‐And now a word about the Eric Breindel Award for Excellence in Journalism. It’s given once a year to a journalist who exhibits “love of country and its democratic institutions” and “bears witness to the evils of totalitarianism.” The award is worth $20,000. There is a second award, for undergraduate journalism, worth $10,000 (and the same principles apply). For more information, please contact Germaine Febles at (212) 843-8031 or gfebles@rubenstein.com. The deadline for each award is April 20.

‐Feel like a little music? Well, you’re going to get some anyway — here are a few reviews from the New York Sun.

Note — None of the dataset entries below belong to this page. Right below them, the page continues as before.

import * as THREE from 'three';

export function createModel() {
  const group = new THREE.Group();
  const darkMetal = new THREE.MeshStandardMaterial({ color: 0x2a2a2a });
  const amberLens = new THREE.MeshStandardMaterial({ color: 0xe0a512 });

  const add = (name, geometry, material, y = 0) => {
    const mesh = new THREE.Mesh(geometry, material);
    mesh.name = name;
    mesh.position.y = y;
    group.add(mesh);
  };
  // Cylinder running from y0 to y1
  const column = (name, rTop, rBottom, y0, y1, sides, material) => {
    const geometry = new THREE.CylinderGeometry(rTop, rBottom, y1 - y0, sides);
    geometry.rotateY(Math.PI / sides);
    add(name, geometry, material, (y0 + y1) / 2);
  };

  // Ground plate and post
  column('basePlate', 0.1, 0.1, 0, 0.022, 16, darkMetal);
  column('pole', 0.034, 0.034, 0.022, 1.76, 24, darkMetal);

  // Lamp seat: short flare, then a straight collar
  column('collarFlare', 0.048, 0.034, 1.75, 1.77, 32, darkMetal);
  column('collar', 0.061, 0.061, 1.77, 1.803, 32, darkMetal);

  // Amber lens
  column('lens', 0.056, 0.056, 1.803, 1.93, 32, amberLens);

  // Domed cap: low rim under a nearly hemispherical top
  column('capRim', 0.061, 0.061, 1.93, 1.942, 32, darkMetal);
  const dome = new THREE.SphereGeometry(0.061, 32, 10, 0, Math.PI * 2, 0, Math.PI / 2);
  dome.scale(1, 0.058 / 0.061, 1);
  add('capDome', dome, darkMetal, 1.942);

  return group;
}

For a review of the pianist Piotr Anderszewski, go here. For a review of an Opera Orchestra of New York performance of Cilea’s Arlesiana, go here. For a review of the New York Philharmonic, under Lorin Maazel, go here. And for a recordings roundup, go here.

In that roundup are Thomas Quasthoff, the German bass-baritone; an album of music by the 18th-century Czech composer Josef Mysliveček; and Clara Haskil, the historic and great Romanian-born pianist. The Quasthoff album is a jazz album, incidentally — called, in fact, The Jazz Album. As I say in this review, I’m not in love with every track on this CD, but when he sings “Accentuate the Positive,” it’s hard to keep still.

‐End with a little language (or a little further language)? In a previous Impromptus, I wrote about “You’re welcome” — a reader had noted that more and more people were saying “Thank you” instead of “You’re welcome.”

This particular item provoked a lot of mail, with many readers saying they were hearing “No problem” — “No problem,” instead of “You’re welcome,” especially from young people. The readers, in general, did not like this trend. I must say that, for me, it’s no problem! I even like it in Spanish — No problema.

And I thought you would enjoy the below letter:

Dear Jay,

Your item was interesting to me because, as a deaf person reasonably conversant with both American Sign Language and English, I realized that the sign for thank you and you’re welcome is one and the same. I guess we deaf people have been thinking like you for the past 200 years.

Thanks for stopping by, dearhearts, and I’ll see you later.


The Latest